Often, when speaking about open pedagogy, the emphasis is on the digital: frequently listed examples include Wikipedia edit-a-thons, blog posts, and collectively annotated works. Yet the same principles (transparency, self-driven learning, student empowerment) are also strongly found in zines, a print medium that has long thrived in underground spaces and activist movements. There are many potential ways to integrate zines in alignment with open pedagogy, offering a way to bridge the physical and the digital. Bringing zines to the classroom introduces a playfulness and creativity, and “remix, reuse, and retain” takes on a different ring when applied to a print medium. With their use of collage elements, zines are the original “remix,” juxtaposed images adding a quirky twist.
Open Pedagogy may be seen as a movement away from “disposable assignments,” the dreaded term paper “that students complain about doing and faculty complain about grading.” Partially borrowed from constructivist and other strategies, is the radical idea of recognizing students as knowledge creators, and encouraging a more participatory stake in the educational process. With their historically anti-authoritarian vibe, and roots in the feminist/punk movements of the 1980’s/90’s, zines are a perfect antidote to traditional classroom, typically ruled by a rigid, top-down hierarchy. Though there are many digital zines, the format is primarily analog, holding an expressive depth that relies on collage, writing, and an intuitive aesthetic.

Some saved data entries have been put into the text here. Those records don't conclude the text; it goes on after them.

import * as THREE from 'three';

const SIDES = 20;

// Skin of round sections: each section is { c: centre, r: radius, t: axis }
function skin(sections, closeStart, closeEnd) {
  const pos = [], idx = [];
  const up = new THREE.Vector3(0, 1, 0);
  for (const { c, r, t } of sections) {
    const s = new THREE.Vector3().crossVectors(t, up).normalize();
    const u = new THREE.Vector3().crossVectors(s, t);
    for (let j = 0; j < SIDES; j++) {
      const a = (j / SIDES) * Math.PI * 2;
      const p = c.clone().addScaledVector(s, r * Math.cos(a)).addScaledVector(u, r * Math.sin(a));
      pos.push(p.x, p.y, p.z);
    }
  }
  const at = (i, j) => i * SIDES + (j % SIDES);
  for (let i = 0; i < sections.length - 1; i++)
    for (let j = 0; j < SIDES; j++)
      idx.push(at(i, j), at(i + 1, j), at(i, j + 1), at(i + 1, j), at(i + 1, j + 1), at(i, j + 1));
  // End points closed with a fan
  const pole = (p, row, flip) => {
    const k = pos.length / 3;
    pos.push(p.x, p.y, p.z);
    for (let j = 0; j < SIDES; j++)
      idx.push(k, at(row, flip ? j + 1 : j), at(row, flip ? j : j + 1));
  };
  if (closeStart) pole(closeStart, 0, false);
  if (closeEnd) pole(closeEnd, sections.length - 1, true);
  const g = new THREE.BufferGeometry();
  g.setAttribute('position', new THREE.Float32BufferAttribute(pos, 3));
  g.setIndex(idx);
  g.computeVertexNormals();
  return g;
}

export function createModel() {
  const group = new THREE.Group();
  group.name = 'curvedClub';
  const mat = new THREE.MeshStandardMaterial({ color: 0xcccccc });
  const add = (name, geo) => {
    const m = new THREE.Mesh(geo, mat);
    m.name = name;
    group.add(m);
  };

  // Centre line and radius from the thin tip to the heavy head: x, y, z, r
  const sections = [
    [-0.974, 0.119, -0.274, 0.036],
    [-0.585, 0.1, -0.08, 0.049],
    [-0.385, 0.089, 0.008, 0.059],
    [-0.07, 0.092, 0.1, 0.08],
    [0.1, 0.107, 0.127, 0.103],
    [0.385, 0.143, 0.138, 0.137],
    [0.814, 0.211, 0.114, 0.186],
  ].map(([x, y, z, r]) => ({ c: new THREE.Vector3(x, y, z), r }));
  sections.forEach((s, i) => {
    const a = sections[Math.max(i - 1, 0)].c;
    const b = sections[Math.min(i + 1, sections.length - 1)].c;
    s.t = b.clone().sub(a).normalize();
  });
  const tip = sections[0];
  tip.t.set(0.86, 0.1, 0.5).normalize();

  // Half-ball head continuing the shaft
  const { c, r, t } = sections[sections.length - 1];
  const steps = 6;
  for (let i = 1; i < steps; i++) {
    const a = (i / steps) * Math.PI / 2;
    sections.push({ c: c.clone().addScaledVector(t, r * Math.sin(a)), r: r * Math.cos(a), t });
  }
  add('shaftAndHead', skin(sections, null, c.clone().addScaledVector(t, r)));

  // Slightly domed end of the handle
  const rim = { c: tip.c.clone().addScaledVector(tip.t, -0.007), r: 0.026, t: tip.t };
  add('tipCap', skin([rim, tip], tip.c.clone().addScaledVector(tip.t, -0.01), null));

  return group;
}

There are many excellent available resources about how to introduce zines into higher education (check out this excellent Resource List from Barnard College), but for a few examples: Sakina Laksimi-Morrow, Teaching and Learning Center Fellow at The Graduate Center of the City University of New York, invited fellow graduate students to share their teaching assignments and syllabi in Developing a Socially Conscious Pedagogy. Simmons College librarian Dawn Stahura has written about working with a faculty member to read and develop zines in a Sociology class, relating to content about eating disorders. I’ve personally taught many zine workshops at university LGBTQ centers: there’s a strong overlap between the representation of queer, or otherwise marginalized authors, and this very welcoming, open format.
It can be tempting to slot in the zine requirement as “just another assignment,” listed on the syllabus along with other course requirements, and graded. However, depending on the content, it may not make sense: Daniela Capistrano, founder of the POC Archive Project, speaks specifically to the discomfort of grading highly personal work. Sometimes keeping the spirit of “open pedagogy” may involve the idea of “closed” – considerations of student privacy, personal spaces, and making it equally ok to restrict access.
With that caveat aside, most typical zine projects can be easily interwoven with concepts of sharing and remixing: a zine could be collectively revised or contributed to by others outside of the classroom. It’s a great opportunity to reproduce interviews, oral histories, or other in-person engagement, distributed in a new format. Similarly, open-licensing can be applied to zines, a great opportunity to discuss the idea of licensing one’s work for distribution. Creative Commons is more typically in the digital environment, but CC licenses can be likewise spotted on a growing number of zines and other print-based works.
There are surely many limitations of print: paper zine is arguably less durable, and less quickly disseminated, than its digitized counterpart. But there are similar limits to the digital lifespan: we’ve all experienced a pesky “Error 404: Page Not Found” message on a webpage, or broken hyperlinks that lead to nowhere. Given that Open Educational Resources (OER), for example, are often hosted on WordPress sites, the “look and feel” may quickly seem outdated: it depends on the platform and faculty technological skills. As with all open content, there are questions about who will work to maintain access to the materials, after the class ends, or the students graduate. Assignments may be theoretically “renewable,” but nearly impossible to access or re-use, in practice.
Zines are a unique format, but they absolutely fall under the umbrella of open pedagogy. In many ways, the joy in creating zines tends to elicit more meaningful content than in a typical written response; though variable, this can be a fun experience that flattens the boundaries of student/teacher, and knowledge/experience. And finally, if renewable also means “memorable” – something the student re-reads, gives to a friend, carries around – then a zine is infinitely less likely to be thrown away, deleted, or otherwise discarded.